Bioglass 8625 does not bond to tissue or bone, it is held in place by fibrous tissue encapsulation. After implantation, a calcium-rich layer forms on the interface between the glass and the tissue. Without additional antimigration coating it is subject to migration in the tissue. The antimigration coating is a material that bonds to both the glass and the tissue. Parylene, usually parylene type C, is often used as such material.
Bioglass 8625 has a significant content of iron, which provides infrared light absorption and allows sealing by a light source, e.g. a Nd:YAG laser or a mercury-vapor lamp. The content of Fe2O3 yields high absorption with maximum at 1100 nm, and gives the glass a green tint. The use of infrared radiation instead of flame or contact heating helps preventing contamination of the device.

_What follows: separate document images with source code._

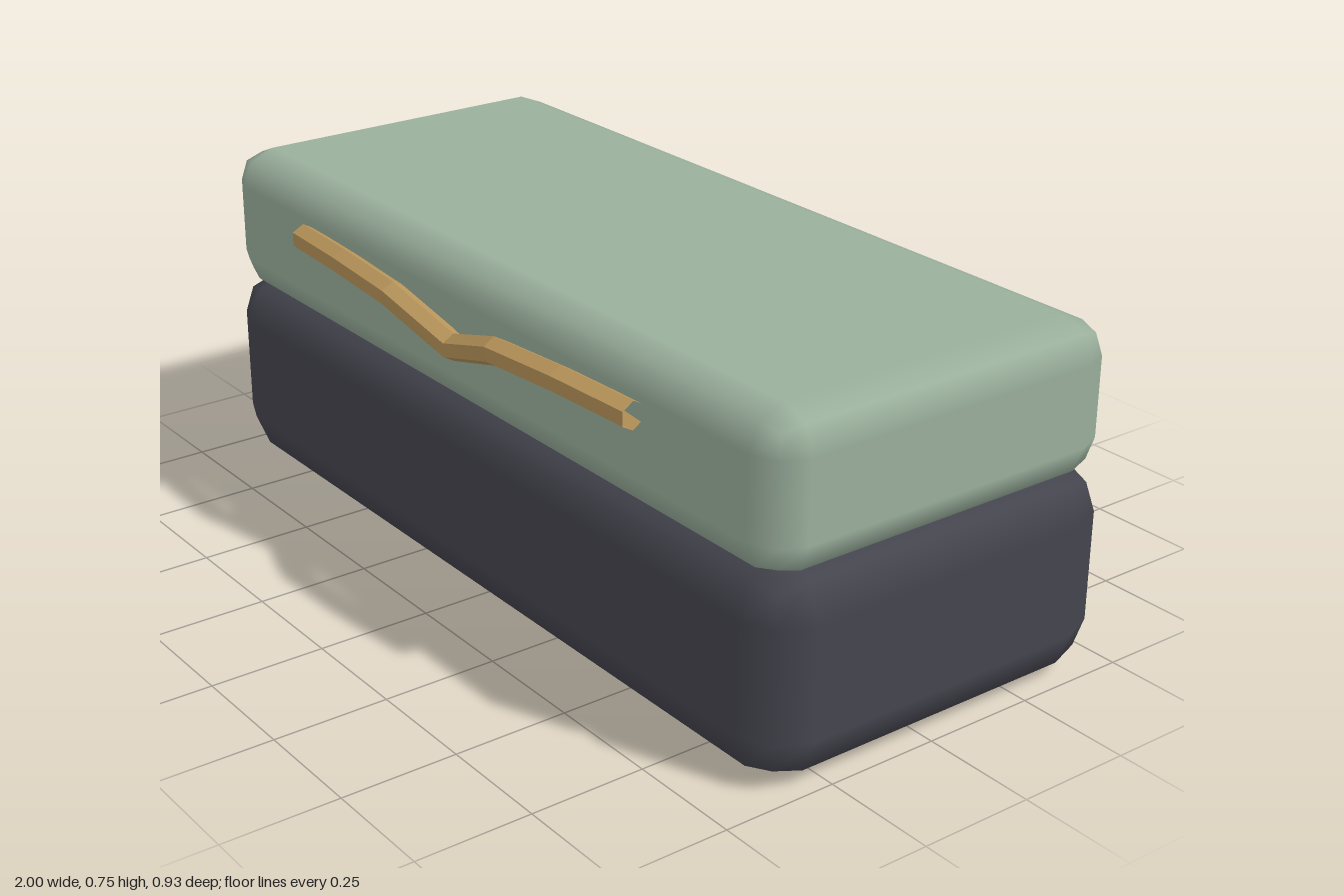
import * as THREE from 'three';
import { RoundedBoxGeometry } from 'three/addons/geometries/RoundedBoxGeometry.js';

export function createModel() {
  const group = new THREE.Group();
  const material = (name, color, extra = {}) => {
    const m = new THREE.MeshStandardMaterial({ color, ...extra });
    m.name = name;
    return m;
  };
  const charcoal = material('charcoal', 0x45454f);
  const sage = material('sage green', 0x9bb09d);
  const brass = material('brass', 0xb8955a, { flatShading: true, side: THREE.DoubleSide });

  const add = (name, geometry, mat) => {
    const mesh = new THREE.Mesh(geometry, mat);
    mesh.name = name;
    group.add(mesh);
    return mesh;
  };

  // Softly bevelled body and slightly smaller lid resting into it
  const bodyZ = -0.034;
  add('body', new RoundedBoxGeometry(2, 0.452, 0.874, 1, 0.107), charcoal)
    .position.set(0, 0.226, bodyZ);
  add('lid', new RoundedBoxGeometry(1.966, 0.33, 0.848, 1, 0.08), sage)
    .position.set(0, 0.587, bodyZ);

  // Bent brass handle across the lid's front, dipping in the middle
  const half = [[0.2, 0.643, 0.437], [0.4, 0.649, 0.428], [0.6, 0.643, 0.41]];
  const points = [
    ...half.map(([x, y, z]) => [-x, y, z]).reverse(),
    [0, 0.58, 0.411],
    ...half,
  ].map((p) => new THREE.Vector3(...p));
  add('handle', new THREE.TubeGeometry(new THREE.CatmullRomCurve3(points), 6, 0.03, 6), brass);

  return group;
}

After implantation, the glass reacts with the environment in two phases, in the span of about two weeks. In the first phase, alkali metal ions are leached from the glass and replaced with hydrogen ions; small amount of calcium ions also diffuses from the material. During the second phase, the Si-O-Si bonds in the silica matrix undergo hydrolysis, yielding a gel-like surface layer rich on Si-O-H groups. A calcium phosphate-rich passivation layer gradually forms over the surface of the glass, preventing further leaching.
Bioglass 8625 is extensively tested in a series of studies since the 1970s. It is used in microchips for tracking of many kinds of animals, and recently in some human implants. The U.S. Food and Drug Administration (FDA) approved use of Bioglass 8625 in humans in 1994.
- Biomaterials and tissue engineering by Donglu Shi p. 27, Springer, 2004 ISBN 3-540-22203-0
- The chemistry of medical and dental materials by John W. Nicholson, p. 92, Royal Society of Chemistry, 2002 ISBN 0-85404-572-4
- Processing and Fabrication of Advanced Materials, XVII: Part 8: Polymer-based composites and nano composites Volume 2 of Processing and Fabrication of Advanced Materials, XVII, N. Bhatnagar, ISBN 81-907770-2-5
- The biomedical engineering handbook, Volume 1 by Joseph D. Bronzino, Springer, 2000 ISBN 3-540-66351-7
- Engineering materials for biomedical applications by Swee Hin Teoh, p. 6-21, World Scientific, 2004 ISBN 981-256-061-0
- Transponder Glass
- Thevissen, PW; Poelman, G; De Cooman, M; Puers, R; Willems, G (2006). "Implantation of an RFID-tag into human molars to reduce hard forensic identification labor. Part I: working principle". Forensic Science International. 159 Suppl 1: S33–9. doi:10.1016/j.forsciint.2006.02.029. PMID 16563681.
- SCHOTT Electronic Packaging